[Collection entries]
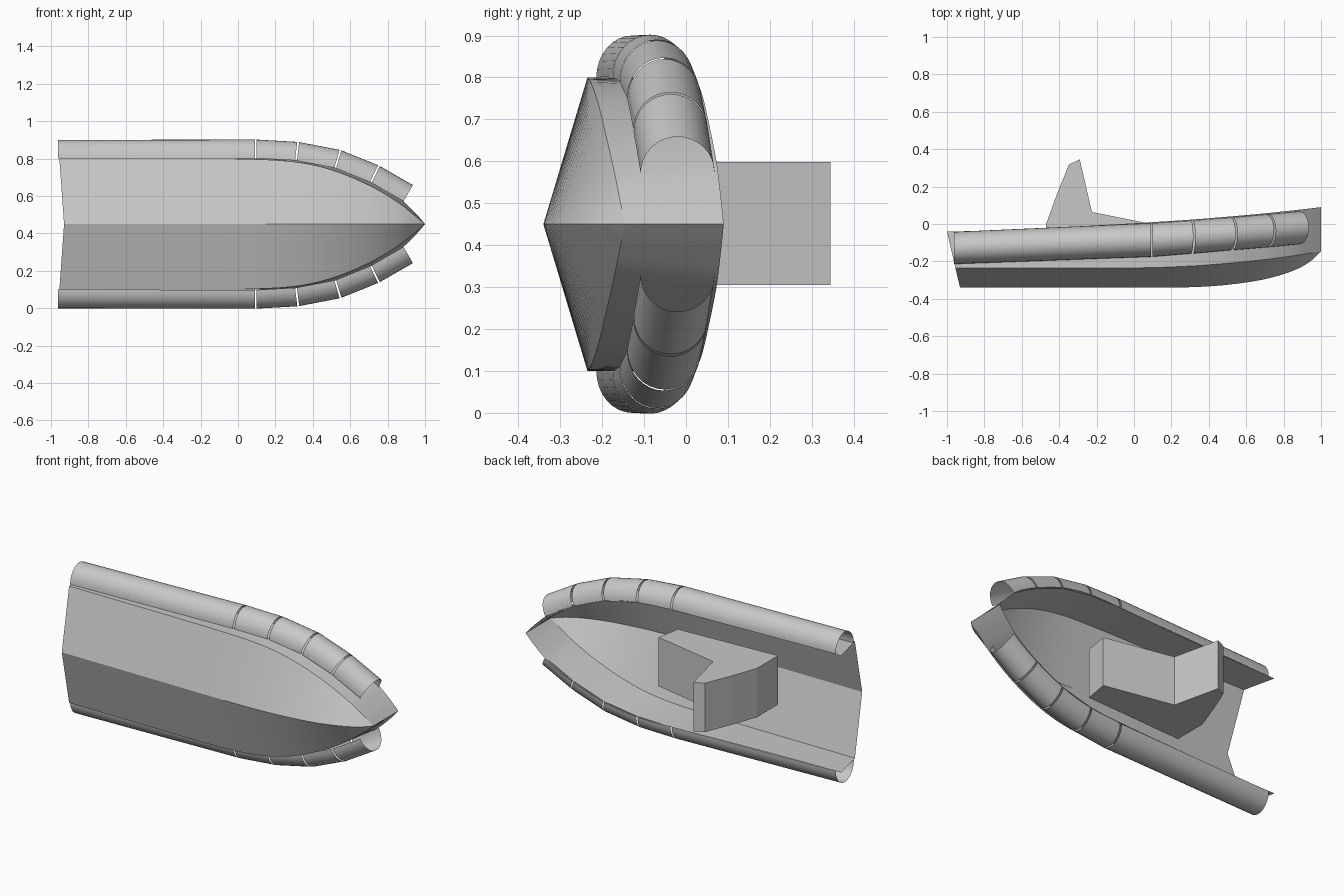
import bpy, bmesh, math
from mathutils import Vector

if "Cube" in bpy.data.objects:
    bpy.data.objects.remove(bpy.data.objects["Cube"])

MID = 0.45  # height of the boat's centre plane (it lies on its side, bow to +x, deck to +y)

grey = bpy.data.materials.new("light_grey")
grey.diffuse_color = (0.58, 0.58, 0.58, 1)
grey.use_nodes = True
grey.node_tree.nodes["Principled BSDF"].inputs["Base Color"].default_value = grey.diffuse_color


def finish(name, bm, smooth=None, fix=True):
    bmesh.ops.remove_doubles(bm, verts=bm.verts, dist=0.0005)
    if fix:
        bmesh.ops.recalc_face_normals(bm, faces=bm.faces)
    mesh = bpy.data.meshes.new(name)
    bm.to_mesh(mesh)
    bm.free()
    mesh.materials.append(grey)
    ob = bpy.data.objects.new(name, mesh)
    bpy.context.collection.objects.link(ob)
    if smooth:
        bpy.ops.object.select_all(action='DESELECT')
        ob.select_set(True)
        bpy.context.view_layer.objects.active = ob
        bpy.ops.object.shade_smooth_by_angle(angle=math.radians(smooth))
    return ob


def skin(bm, rows):
    """Join equal-length rows of points with quads."""
    grid = [[bm.verts.new(p) for p in row] for row in rows]
    for a, b in zip(grid, grid[1:]):
        for i in range(len(a) - 1):
            bm.faces.new((a[i], a[i + 1], b[i + 1], b[i]))


def spline(pts, steps):
    """Smooth interpolation through tuples of numbers."""
    out = []
    for i in range(len(pts) - 1):
        p0, p1, p2, p3 = (pts[max(i - 1, 0)], pts[i], pts[i + 1], pts[min(i + 2, len(pts) - 1)])
        for k in range(steps):
            t = k / steps
            out.append(tuple(
                b + 0.5 * t * (c - a + t * (2 * a - 5 * b + 4 * c - d + t * (3 * (b - c) + d - a)))
                for a, b, c, d in zip(p0, p1, p2, p3)))
    return out + [pts[-1]]


# Hull shell: x, chine half width, chine y, keel y, sheer half width, sheer y
stations = [
    (-0.93, 0.350, -0.235, -0.340, 0.350, -0.040),
    (-0.60, 0.350, -0.235, -0.340, 0.350, -0.028),
    (-0.25, 0.350, -0.235, -0.340, 0.350, -0.010),
    (0.05, 0.348, -0.234, -0.340, 0.350, 0.007),
    (0.30, 0.333, -0.225, -0.338, 0.344, 0.023),
    (0.50, 0.290, -0.210, -0.325, 0.308, 0.039),
    (0.70, 0.208, -0.190, -0.295, 0.230, 0.057),
    (0.85, 0.120, -0.170, -0.250, 0.148, 0.073),
    (0.94, 0.050, -0.156, -0.202, 0.068, 0.083),
    (1.00, 0.000, -0.146, -0.146, 0.000, 0.090),
]
rows = []
for i, (x, cs, cy, ky, ss, sy) in enumerate(spline(stations, 5)):
    rake = (0.025, 0.07) if i == 0 else (0, 0)  # raked open stern
    rows.append([(x - rake[1], sy, MID + ss), (x - rake[0], cy, MID + cs), (x, ky, MID),
                 (x - rake[0], cy, MID - cs), (x - rake[1], sy, MID - ss)])
bm = bmesh.new()
skin(bm, rows)
finish("hull", bm, 28)

# Side tubes: open half-round segments following the sheer (x, half width, top y, bottom y)
joints = [
    (-0.963, 0.350, -0.042, -0.214),
    (0.095, 0.352, 0.005, -0.175),
    (0.31, 0.340, 0.020, -0.158),
    (0.52, 0.300, 0.036, -0.140),
    (0.71, 0.223, 0.052, -0.125),
    (0.885, 0.122, 0.068, -0.108),
]
BULGE, ARC = 0.1, 16


def normal(a, b):
    return Vector((a[1] - b[1], b[0] - a[0])).normalized()


seg_n = [normal(a, b) for a, b in zip(joints, joints[1:])]
seg_n[0] = Vector((0, 1))


def joint_normal(i):
    left, right = seg_n[max(i - 1, 0)], seg_n[min(i, len(seg_n) - 1)]
    return (left + right).normalized() if i > 1 else seg_n[0]


def arc(p, n, side):
    pts = []
    for k in range(ARC + 1):
        a = math.pi * k / ARC
        out = BULGE * math.sin(a)
        y = (p[2] + p[3]) / 2 + math.cos(a) * (p[2] - p[3]) / 2
        pts.append((p[0] + n.x * out, y, MID + side * (p[1] + n.y * out)))
    return pts


for side, label in ((1, "left"), (-1, "right")):
    bm = bmesh.new()
    for i in range(len(joints) - 1):
        a, b = Vector(joints[i]), Vector(joints[i + 1])
        gap = (b - a).normalized() * 0.005
        start = a + gap if i else a
        end = b - gap if i < len(joints) - 2 else b
        skin(bm, [arc(start, joint_normal(i), side), arc(end, joint_normal(i + 1), side)])
    finish("side_tube_" + label, bm, 35)

# Steering console: side profile (x, y) extruded across the boat
profile = [(-0.47, -0.20), (-0.47, 0.0), (-0.41, 0.165), (-0.348, 0.318), (-0.29, 0.345),
           (-0.225, 0.064), (0.195, -0.02), (0.17, -0.167)]
bm = bmesh.new()
face = bm.faces.new([bm.verts.new((x, y, 0.305)) for x, y in profile])
new = bmesh.ops.extrude_face_region(bm, geom=[face])["geom"]
bmesh.ops.translate(bm, vec=(0, 0, 0.293), verts=[v for v in new if isinstance(v, bmesh.types.BMVert)])
finish("console", bm)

» Task requirements: Make an exact copy of the records above. Keep out every picture.

» Your solution:
import bpy, bmesh, math
from mathutils import Vector

if "Cube" in bpy.data.objects:
    bpy.data.objects.remove(bpy.data.objects["Cube"])

MID = 0.45  # height of the boat's centre plane (it lies on its side, bow to +x, deck to +y)

grey = bpy.data.materials.new("light_grey")
grey.diffuse_color = (0.58, 0.58, 0.58, 1)
grey.use_nodes = True
grey.node_tree.nodes["Principled BSDF"].inputs["Base Color"].default_value = grey.diffuse_color


def finish(name, bm, smooth=None, fix=True):
    bmesh.ops.remove_doubles(bm, verts=bm.verts, dist=0.0005)
    if fix:
        bmesh.ops.recalc_face_normals(bm, faces=bm.faces)
    mesh = bpy.data.meshes.new(name)
    bm.to_mesh(mesh)
    bm.free()
    mesh.materials.append(grey)
    ob = bpy.data.objects.new(name, mesh)
    bpy.context.collection.objects.link(ob)
    if smooth:
        bpy.ops.object.select_all(action='DESELECT')
        ob.select_set(True)
        bpy.context.view_layer.objects.active = ob
        bpy.ops.object.shade_smooth_by_angle(angle=math.radians(smooth))
    return ob


def skin(bm, rows):
    """Join equal-length rows of points with quads."""
    grid = [[bm.verts.new(p) for p in row] for row in rows]
    for a, b in zip(grid, grid[1:]):
        for i in range(len(a) - 1):
            bm.faces.new((a[i], a[i + 1], b[i + 1], b[i]))


def spline(pts, steps):
    """Smooth interpolation through tuples of numbers."""
    out = []
    for i in range(len(pts) - 1):
        p0, p1, p2, p3 = (pts[max(i - 1, 0)], pts[i], pts[i + 1], pts[min(i + 2, len(pts) - 1)])
        for k in range(steps):
            t = k / steps
            out.append(tuple(
                b + 0.5 * t * (c - a + t * (2 * a - 5 * b + 4 * c - d + t * (3 * (b - c) + d - a)))
                for a, b, c, d in zip(p0, p1, p2, p3)))
    return out + [pts[-1]]


# Hull shell: x, chine half width, chine y, keel y, sheer half width, sheer y
stations = [
    (-0.93, 0.350, -0.235, -0.340, 0.350, -0.040),
    (-0.60, 0.350, -0.235, -0.340, 0.350, -0.028),
    (-0.25, 0.350, -0.235, -0.340, 0.350, -0.010),
    (0.05, 0.348, -0.234, -0.340, 0.350, 0.007),
    (0.30, 0.333, -0.225, -0.338, 0.344, 0.023),
    (0.50, 0.290, -0.210, -0.325, 0.308, 0.039),
    (0.70, 0.208, -0.190, -0.295, 0.230, 0.057),
    (0.85, 0.120, -0.170, -0.250, 0.148, 0.073),
    (0.94, 0.050, -0.156, -0.202, 0.068, 0.083),
    (1.00, 0.000, -0.146, -0.146, 0.000, 0.090),
]
rows = []
for i, (x, cs, cy, ky, ss, sy) in enumerate(spline(stations, 5)):
    rake = (0.025, 0.07) if i == 0 else (0, 0)  # raked open stern
    rows.append([(x - rake[1], sy, MID + ss), (x - rake[0], cy, MID + cs), (x, ky, MID),
                 (x - rake[0], cy, MID - cs), (x - rake[1], sy, MID - ss)])
bm = bmesh.new()
skin(bm, rows)
finish("hull", bm, 28)

# Side tubes: open half-round segments following the sheer (x, half width, top y, bottom y)
joints = [
    (-0.963, 0.350, -0.042, -0.214),
    (0.095, 0.352, 0.005, -0.175),
    (0.31, 0.340, 0.020, -0.158),
    (0.52, 0.300, 0.036, -0.140),
    (0.71, 0.223, 0.052, -0.125),
    (0.885, 0.122, 0.068, -0.108),
]
BULGE, ARC = 0.1, 16


def normal(a, b):
    return Vector((a[1] - b[1], b[0] - a[0])).normalized()


seg_n = [normal(a, b) for a, b in zip(joints, joints[1:])]
seg_n[0] = Vector((0, 1))


def joint_normal(i):
    left, right = seg_n[max(i - 1, 0)], seg_n[min(i, len(seg_n) - 1)]
    return (left + right).normalized() if i > 1 else seg_n[0]


def arc(p, n, side):
    pts = []
    for k in range(ARC + 1):
        a = math.pi * k / ARC
        out = BULGE * math.sin(a)
        y = (p[2] + p[3]) / 2 + math.cos(a) * (p[2] - p[3]) / 2
        pts.append((p[0] + n.x * out, y, MID + side * (p[1] + n.y * out)))
    return pts


for side, label in ((1, "left"), (-1, "right")):
    bm = bmesh.new()
    for i in range(len(joints) - 1):
        a, b = Vector(joints[i]), Vector(joints[i + 1])
        gap = (b - a).normalized() * 0.005
        start = a + gap if i else a
        end = b - gap if i < len(joints) - 2 else b
        skin(bm, [arc(start, joint_normal(i), side), arc(end, joint_normal(i + 1), side)])
    finish("side_tube_" + label, bm, 35)

# Steering console: side profile (x, y) extruded across the boat
profile = [(-0.47, -0.20), (-0.47, 0.0), (-0.41, 0.165), (-0.348, 0.318), (-0.29, 0.345),
           (-0.225, 0.064), (0.195, -0.02), (0.17, -0.167)]
bm = bmesh.new()
face = bm.faces.new([bm.verts.new((x, y, 0.305)) for x, y in profile])
new = bmesh.ops.extrude_face_region(bm, geom=[face])["geom"]
bmesh.ops.translate(bm, vec=(0, 0, 0.293), verts=[v for v in new if isinstance(v, bmesh.types.BMVert)])
finish("console", bm)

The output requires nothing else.